The Animal Transport Inquiry Committee discussed the priorities of the German Council Presidency with Federal Minister of Food and Agriculture Julia Klöckner, on Thursday.

EU rules on protection of animals during transport have been legitimately criticised and they clearly need to be improved and revised, Minister Klöckner told MEPs. The current law has been interpreted too freely in many aspects, she said, and insisted on clear and more binding rules. She also informed MEPs that she had asked the Commission to tackle this problem as a matter of urgency.

The German Council Presidency will also be pushing for an EU-wide animal welfare labelling, as mentioned also in the Farm to Fork strategy, Minister Klöckner said. The label should inform consumers about the added value of the product in terms of animal welfare, she explained, adding that she would like the Council to adopt conclusions on this matter in December.

While many MEPs who took the floor agreed that existing EU rules should be revised to improve the welfare of transported animals within the EU but also beyond its borders, some of them insisted that it should not lead to bans on transport to non-EU countries.

Several speakers called for transporting carcasses, or meat and meat products instead of live animals whenever possible.
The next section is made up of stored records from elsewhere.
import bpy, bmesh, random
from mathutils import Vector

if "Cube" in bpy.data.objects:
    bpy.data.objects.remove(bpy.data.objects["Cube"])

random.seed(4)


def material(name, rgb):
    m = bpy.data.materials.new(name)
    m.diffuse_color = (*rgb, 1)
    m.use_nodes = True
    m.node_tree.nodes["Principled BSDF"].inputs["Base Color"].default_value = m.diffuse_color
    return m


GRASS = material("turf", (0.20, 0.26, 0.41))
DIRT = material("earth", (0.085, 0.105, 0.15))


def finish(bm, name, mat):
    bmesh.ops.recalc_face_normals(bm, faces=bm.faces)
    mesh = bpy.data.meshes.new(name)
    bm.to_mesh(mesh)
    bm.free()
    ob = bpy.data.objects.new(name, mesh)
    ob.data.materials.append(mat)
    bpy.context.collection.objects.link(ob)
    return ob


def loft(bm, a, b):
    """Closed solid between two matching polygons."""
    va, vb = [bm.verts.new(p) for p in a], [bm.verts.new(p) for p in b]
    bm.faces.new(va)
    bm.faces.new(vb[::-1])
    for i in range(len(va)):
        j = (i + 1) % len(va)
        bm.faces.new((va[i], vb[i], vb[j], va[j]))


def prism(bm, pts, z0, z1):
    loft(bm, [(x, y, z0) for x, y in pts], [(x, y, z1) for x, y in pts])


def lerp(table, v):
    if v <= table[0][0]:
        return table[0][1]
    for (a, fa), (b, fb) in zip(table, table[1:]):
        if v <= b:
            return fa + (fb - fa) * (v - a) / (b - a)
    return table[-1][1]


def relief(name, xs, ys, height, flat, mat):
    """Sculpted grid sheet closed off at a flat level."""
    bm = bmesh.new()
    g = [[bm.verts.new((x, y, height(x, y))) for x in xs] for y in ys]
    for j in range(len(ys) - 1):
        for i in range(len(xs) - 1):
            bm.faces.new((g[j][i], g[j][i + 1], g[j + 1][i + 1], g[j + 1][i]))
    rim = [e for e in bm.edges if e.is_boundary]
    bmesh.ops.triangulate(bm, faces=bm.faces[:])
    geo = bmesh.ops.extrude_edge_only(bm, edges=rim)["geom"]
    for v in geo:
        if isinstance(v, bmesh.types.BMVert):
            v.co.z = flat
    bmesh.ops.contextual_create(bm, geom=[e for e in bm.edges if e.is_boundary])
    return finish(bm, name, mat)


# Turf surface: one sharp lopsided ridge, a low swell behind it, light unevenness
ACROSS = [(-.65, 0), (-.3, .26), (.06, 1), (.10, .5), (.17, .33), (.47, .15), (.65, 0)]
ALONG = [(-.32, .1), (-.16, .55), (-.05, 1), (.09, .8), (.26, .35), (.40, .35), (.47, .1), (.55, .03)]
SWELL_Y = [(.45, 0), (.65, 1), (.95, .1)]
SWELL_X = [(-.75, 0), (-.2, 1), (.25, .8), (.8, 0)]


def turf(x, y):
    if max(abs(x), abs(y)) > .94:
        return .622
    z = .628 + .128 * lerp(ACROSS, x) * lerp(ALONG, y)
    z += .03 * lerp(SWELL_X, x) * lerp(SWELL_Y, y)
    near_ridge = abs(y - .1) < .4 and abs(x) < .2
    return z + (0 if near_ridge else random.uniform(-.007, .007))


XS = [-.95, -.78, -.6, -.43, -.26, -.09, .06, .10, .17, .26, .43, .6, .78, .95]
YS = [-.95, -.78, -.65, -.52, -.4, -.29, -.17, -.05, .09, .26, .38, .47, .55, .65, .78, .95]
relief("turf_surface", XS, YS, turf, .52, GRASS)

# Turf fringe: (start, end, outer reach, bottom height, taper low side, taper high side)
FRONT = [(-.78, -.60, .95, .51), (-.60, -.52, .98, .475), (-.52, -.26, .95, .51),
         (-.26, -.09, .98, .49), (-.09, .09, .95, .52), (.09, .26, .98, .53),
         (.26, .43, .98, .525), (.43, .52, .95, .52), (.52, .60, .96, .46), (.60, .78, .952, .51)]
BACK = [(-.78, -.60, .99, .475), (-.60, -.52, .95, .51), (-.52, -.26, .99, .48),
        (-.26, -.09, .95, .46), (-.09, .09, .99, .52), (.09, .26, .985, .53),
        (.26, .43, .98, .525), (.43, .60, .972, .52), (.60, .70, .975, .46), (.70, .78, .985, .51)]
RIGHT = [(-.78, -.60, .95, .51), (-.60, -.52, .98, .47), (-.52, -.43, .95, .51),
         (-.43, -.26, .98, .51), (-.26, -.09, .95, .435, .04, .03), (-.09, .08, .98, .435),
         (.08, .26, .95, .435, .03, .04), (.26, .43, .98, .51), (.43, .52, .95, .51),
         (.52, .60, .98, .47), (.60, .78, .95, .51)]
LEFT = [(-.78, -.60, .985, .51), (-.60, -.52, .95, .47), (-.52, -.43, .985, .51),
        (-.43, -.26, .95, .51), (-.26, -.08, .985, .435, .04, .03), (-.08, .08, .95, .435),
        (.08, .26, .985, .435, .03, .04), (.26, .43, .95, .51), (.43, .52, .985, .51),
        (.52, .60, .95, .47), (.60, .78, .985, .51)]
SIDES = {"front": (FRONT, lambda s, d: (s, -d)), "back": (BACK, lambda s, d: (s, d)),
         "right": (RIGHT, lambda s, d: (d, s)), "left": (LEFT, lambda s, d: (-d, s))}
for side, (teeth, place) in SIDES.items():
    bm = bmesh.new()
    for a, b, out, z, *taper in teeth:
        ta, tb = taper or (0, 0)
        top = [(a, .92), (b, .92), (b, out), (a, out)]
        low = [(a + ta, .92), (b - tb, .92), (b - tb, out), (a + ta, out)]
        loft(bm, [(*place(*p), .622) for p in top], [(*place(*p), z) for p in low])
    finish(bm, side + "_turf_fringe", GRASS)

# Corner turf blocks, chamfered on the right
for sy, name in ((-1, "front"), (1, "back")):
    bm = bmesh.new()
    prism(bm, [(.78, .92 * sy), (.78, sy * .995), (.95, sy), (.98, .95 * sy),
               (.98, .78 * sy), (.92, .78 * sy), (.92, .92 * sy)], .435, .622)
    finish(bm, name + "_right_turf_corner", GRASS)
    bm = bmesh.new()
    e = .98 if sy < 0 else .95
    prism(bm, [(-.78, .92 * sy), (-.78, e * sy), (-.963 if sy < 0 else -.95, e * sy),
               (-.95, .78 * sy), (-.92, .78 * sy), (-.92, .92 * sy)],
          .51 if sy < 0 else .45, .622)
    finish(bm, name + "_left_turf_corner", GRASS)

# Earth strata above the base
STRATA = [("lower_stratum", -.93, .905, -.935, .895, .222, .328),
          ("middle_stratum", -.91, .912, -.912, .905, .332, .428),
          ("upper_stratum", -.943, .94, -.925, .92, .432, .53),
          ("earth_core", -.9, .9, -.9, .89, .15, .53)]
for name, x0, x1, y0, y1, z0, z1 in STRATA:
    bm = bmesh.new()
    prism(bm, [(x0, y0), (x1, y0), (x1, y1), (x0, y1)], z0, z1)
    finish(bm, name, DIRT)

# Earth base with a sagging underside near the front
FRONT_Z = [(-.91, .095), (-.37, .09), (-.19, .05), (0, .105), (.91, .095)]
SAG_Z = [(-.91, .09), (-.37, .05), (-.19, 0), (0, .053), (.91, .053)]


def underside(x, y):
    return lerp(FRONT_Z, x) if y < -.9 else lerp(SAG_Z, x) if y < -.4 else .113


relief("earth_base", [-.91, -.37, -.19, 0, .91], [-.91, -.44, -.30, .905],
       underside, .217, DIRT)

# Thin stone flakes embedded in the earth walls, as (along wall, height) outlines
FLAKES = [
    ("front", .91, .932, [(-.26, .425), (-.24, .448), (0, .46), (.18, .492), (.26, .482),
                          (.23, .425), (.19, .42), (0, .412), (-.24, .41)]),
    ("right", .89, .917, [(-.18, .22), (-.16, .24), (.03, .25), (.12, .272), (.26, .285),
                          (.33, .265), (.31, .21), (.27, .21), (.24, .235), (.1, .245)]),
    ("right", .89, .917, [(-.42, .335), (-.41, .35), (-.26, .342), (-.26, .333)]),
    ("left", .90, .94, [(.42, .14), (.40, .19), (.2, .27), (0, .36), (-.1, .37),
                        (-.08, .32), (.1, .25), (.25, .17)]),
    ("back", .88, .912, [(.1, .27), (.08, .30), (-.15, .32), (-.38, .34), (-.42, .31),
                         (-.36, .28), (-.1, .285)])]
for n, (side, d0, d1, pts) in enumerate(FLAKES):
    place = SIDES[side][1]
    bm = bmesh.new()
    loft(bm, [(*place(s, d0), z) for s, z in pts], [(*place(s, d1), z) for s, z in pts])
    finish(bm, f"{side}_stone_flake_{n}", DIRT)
Others insisted on ensuring that imports from non-EU countries are subject to equally high animal welfare standards as those applicable in the EU.

Ways to improve and harmonise controls across the EU and at its borders, but also in non-EU countries, for instance on resting or watering facilities, and to support shorter supply chains and local slaughterhouses were also discussed.